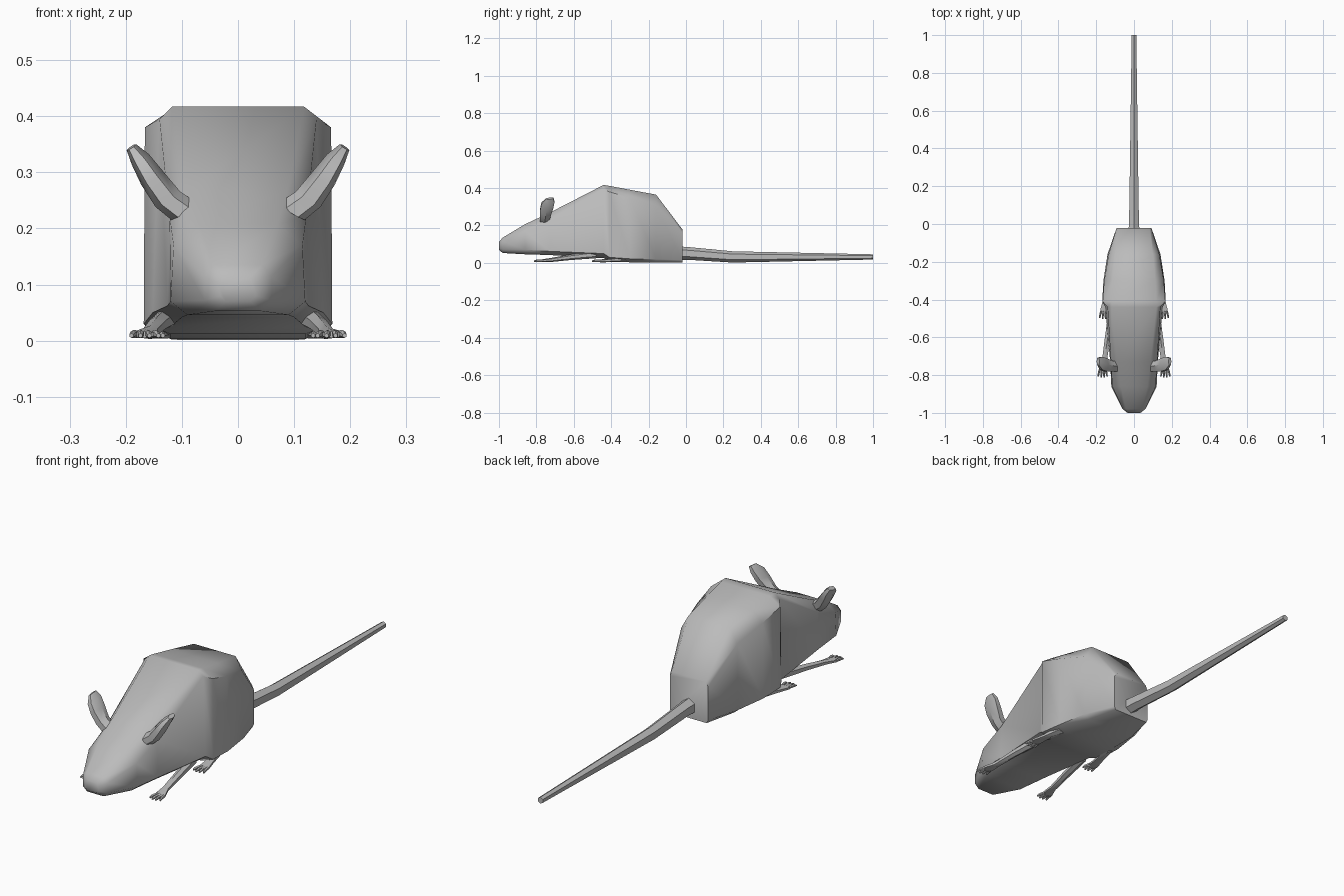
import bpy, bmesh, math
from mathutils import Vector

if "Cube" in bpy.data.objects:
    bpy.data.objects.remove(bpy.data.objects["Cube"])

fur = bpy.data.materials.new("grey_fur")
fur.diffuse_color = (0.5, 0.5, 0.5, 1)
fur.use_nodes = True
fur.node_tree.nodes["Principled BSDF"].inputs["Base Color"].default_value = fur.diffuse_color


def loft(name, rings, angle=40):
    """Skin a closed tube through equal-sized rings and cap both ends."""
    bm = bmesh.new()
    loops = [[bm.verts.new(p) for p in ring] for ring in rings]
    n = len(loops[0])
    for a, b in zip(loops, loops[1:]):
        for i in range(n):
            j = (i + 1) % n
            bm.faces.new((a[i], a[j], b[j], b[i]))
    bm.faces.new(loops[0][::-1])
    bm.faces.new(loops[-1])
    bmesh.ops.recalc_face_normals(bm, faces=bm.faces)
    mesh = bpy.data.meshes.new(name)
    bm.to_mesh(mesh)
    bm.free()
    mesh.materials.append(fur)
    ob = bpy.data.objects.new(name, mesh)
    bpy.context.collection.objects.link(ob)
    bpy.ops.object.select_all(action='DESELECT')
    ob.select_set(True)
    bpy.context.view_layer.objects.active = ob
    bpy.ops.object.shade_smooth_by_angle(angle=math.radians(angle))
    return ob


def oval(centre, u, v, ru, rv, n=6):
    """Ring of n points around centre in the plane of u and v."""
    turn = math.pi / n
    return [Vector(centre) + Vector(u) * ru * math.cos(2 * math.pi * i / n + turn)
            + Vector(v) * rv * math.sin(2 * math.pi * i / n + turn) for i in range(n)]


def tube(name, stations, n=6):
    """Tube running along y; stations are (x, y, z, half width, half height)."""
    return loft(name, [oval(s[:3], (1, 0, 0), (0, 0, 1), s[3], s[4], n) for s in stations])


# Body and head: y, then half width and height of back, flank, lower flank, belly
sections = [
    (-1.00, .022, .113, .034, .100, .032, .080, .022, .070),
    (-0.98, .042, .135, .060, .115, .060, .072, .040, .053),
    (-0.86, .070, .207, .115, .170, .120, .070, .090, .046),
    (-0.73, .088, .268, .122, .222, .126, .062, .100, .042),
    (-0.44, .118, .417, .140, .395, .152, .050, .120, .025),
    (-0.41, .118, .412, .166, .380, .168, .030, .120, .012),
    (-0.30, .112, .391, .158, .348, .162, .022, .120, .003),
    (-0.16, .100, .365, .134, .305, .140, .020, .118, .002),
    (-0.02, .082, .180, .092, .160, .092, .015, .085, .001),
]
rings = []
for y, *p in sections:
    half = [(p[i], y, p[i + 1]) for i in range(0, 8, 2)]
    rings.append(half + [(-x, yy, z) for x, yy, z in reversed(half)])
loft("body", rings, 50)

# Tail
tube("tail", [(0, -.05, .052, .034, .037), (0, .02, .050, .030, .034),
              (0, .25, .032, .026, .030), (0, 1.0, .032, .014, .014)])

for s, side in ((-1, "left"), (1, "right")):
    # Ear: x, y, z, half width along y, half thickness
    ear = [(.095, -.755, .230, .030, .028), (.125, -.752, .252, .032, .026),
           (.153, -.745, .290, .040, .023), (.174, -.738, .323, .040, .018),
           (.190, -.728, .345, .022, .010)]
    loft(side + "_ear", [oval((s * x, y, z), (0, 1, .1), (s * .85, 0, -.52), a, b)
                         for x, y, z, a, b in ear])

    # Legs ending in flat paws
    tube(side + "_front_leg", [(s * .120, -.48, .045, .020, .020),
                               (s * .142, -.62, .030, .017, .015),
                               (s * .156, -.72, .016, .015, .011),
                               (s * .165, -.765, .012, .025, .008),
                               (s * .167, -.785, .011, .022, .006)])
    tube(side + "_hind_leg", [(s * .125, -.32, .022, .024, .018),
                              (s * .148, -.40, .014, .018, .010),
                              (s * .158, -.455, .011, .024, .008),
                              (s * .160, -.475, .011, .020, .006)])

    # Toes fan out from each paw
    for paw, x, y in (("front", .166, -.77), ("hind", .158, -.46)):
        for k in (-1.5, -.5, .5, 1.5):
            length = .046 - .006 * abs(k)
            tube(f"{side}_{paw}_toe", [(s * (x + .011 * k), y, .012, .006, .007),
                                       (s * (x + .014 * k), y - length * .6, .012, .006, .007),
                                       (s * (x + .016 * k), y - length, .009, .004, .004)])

▶ **BRIEF**: Your reply should contain only an exact copy of the lines from the beginning of the material through the line with "bpy.context.collection.objects.link(ob)", both ends included, with the pictures removed.

▶ **RESULT OF THE EXERCISE**:
import bpy, bmesh, math
from mathutils import Vector

if "Cube" in bpy.data.objects:
    bpy.data.objects.remove(bpy.data.objects["Cube"])

fur = bpy.data.materials.new("grey_fur")
fur.diffuse_color = (0.5, 0.5, 0.5, 1)
fur.use_nodes = True
fur.node_tree.nodes["Principled BSDF"].inputs["Base Color"].default_value = fur.diffuse_color


def loft(name, rings, angle=40):
    """Skin a closed tube through equal-sized rings and cap both ends."""
    bm = bmesh.new()
    loops = [[bm.verts.new(p) for p in ring] for ring in rings]
    n = len(loops[0])
    for a, b in zip(loops, loops[1:]):
        for i in range(n):
            j = (i + 1) % n
            bm.faces.new((a[i], a[j], b[j], b[i]))
    bm.faces.new(loops[0][::-1])
    bm.faces.new(loops[-1])
    bmesh.ops.recalc_face_normals(bm, faces=bm.faces)
    mesh = bpy.data.meshes.new(name)
    bm.to_mesh(mesh)
    bm.free()
    mesh.materials.append(fur)
    ob = bpy.data.objects.new(name, mesh)
    bpy.context.collection.objects.link(ob)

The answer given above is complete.